Investigators said a Missouri woman who killed her 3-month-old baby and her husband before turning the gun on herself may have been suffering from postpartum psychosis.
According to the Daily Mail, Mary Jo Trokey, 32, her husband Matthew Trokey, 33, and their 3-month-old daughter, Taylor Rose Trokey, were all found dead from gunshot wounds by a concerned family member. The family member immediately called police to report the gruesome scene.
Police said they believe Mary Jo killed her baby and shot her husband before turning the gun on herself.
Now, it is thought that the mother may have been suffering from postpartum psychosis when she killed her family and herself.
Postpartum psychosis, a disorder that is triggered by childbirth, can cause delusional and irrational behavior. In rare cases, the disorder can cause a mother to harm her child.
A law enforcement source said that Mary Jo appeared to have purchased a gun shortly before killing her family on either February 1 or February 2.
News of the murder-suicide shocked the St. Vincent community of St. Louis. Neighbors described the Trokeys as "the perfect family."
"It's a shame," said neighbor Frank Cantone. "That's tragic, especially when you have an infant involved. We've waved at them, said hello."

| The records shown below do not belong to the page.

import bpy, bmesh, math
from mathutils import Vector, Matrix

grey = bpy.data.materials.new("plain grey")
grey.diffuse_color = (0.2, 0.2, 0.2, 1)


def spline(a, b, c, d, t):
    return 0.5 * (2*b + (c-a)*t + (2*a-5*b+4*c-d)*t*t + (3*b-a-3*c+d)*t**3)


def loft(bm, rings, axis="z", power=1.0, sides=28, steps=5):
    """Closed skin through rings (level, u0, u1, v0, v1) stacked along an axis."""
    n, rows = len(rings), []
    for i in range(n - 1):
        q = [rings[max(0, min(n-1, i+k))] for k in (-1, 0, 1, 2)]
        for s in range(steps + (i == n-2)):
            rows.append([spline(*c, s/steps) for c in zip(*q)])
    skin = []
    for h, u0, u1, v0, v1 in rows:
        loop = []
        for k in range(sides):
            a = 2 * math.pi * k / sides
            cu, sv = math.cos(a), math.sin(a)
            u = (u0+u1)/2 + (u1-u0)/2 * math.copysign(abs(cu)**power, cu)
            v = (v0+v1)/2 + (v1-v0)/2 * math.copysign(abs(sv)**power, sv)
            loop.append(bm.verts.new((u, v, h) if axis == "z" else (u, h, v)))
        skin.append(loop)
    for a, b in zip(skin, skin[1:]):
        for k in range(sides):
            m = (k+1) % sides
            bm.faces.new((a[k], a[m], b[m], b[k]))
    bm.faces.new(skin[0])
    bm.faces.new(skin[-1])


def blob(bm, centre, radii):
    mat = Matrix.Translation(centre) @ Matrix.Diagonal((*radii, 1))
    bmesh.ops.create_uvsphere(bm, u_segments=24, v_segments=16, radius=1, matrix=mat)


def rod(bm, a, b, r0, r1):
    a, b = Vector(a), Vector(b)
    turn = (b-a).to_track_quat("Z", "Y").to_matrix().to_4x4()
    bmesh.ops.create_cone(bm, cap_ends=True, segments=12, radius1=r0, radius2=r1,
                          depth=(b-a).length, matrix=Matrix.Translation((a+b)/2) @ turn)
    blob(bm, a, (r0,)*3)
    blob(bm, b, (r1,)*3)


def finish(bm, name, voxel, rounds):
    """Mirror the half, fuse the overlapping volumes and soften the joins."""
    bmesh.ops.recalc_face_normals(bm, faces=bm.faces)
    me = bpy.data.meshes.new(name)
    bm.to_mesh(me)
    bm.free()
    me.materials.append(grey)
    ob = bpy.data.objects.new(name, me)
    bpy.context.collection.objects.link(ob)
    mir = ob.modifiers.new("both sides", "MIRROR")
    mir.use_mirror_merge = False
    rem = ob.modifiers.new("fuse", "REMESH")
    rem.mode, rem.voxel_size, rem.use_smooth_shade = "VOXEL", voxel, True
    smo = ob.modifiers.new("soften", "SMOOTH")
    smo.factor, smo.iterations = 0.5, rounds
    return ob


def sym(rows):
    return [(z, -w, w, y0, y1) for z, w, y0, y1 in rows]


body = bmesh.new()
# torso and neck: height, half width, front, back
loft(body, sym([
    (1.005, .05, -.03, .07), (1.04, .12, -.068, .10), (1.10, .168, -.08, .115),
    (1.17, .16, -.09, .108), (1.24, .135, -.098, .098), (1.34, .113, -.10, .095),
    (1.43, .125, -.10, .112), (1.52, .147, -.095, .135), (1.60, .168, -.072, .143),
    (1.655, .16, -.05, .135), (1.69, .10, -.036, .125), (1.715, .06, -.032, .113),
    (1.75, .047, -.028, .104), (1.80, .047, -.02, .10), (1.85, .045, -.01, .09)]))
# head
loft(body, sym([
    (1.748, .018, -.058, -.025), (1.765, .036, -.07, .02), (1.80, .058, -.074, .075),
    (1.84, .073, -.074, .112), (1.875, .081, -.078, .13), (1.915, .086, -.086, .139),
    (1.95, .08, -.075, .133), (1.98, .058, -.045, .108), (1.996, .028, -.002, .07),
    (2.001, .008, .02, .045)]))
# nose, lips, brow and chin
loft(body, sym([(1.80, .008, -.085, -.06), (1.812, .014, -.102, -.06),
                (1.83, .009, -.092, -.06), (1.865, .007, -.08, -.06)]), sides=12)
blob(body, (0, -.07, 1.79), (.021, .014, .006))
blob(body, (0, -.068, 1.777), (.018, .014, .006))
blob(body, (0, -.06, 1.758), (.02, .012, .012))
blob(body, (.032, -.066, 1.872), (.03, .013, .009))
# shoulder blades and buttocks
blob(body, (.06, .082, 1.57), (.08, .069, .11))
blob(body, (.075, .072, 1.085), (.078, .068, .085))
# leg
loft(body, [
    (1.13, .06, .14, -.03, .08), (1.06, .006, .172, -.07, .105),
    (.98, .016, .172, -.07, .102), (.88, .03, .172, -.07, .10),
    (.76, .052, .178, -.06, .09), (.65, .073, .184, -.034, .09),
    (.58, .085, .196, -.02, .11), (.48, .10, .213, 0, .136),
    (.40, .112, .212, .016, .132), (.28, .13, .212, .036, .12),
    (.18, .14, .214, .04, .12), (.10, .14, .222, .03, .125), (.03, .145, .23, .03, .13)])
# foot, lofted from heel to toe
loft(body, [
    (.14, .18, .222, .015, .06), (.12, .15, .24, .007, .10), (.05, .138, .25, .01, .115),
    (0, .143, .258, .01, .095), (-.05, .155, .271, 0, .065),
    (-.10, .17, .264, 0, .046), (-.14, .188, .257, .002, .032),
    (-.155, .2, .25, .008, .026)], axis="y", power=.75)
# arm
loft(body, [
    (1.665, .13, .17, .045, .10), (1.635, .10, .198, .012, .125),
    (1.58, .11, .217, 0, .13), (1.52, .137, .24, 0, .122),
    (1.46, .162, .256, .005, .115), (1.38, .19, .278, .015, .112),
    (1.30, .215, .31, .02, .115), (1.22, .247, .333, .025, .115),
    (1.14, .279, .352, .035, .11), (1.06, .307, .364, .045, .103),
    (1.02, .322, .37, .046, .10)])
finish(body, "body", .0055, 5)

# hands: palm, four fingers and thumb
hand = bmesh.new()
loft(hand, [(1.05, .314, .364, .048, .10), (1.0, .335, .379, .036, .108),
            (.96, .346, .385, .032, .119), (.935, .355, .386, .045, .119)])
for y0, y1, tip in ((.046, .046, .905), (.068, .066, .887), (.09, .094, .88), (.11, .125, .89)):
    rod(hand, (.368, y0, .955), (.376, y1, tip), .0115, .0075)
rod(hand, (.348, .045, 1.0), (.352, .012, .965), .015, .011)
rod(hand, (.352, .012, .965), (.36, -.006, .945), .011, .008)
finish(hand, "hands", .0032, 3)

Local pastor Bob Reiker, who baptized Taylor Rose in December 2017, expressed his shock after hearing the news.
"It's hard to imagine what happened," the pastor said. "People are baffled by it. It's inexplicable how someone could do this to themselves, let alone their little girl."
He continued, "[They] seemed like a very stable, Catholic couple. You would never suspect there were any problems that would lead to something like this."
According to the St. Louis Post-Dispatch, the majority of those suffering from postpartum psychosis do not harm themselves or their children. The rare few who do harm their children are betrayed by their maternal instinct, which leads them to believe that death is the only way to protect their child.
As many as 85 percent of new mothers experience mood swings, anxiety and sadness in the first several days or weeks following childbirth. For only about 15 to 20 percent of mothers, the mood swings do not fade and can progress into severe depression and anxiety.
"Usually the first indication that it's anxiety is when she's distraught by it ... she recognizes this is not typical or healthy," said Erin Poniewaz, a mother-baby intensive outpatient program therapist at Mercy Hospital in Creve Couer, Missouri.
Women suffering from postpartum psychosis, which is experienced by up to 1 in 1,000 new mothers, often to not realize they are acting irrationally and may hear voices or have paranoid delusions and hallucinations.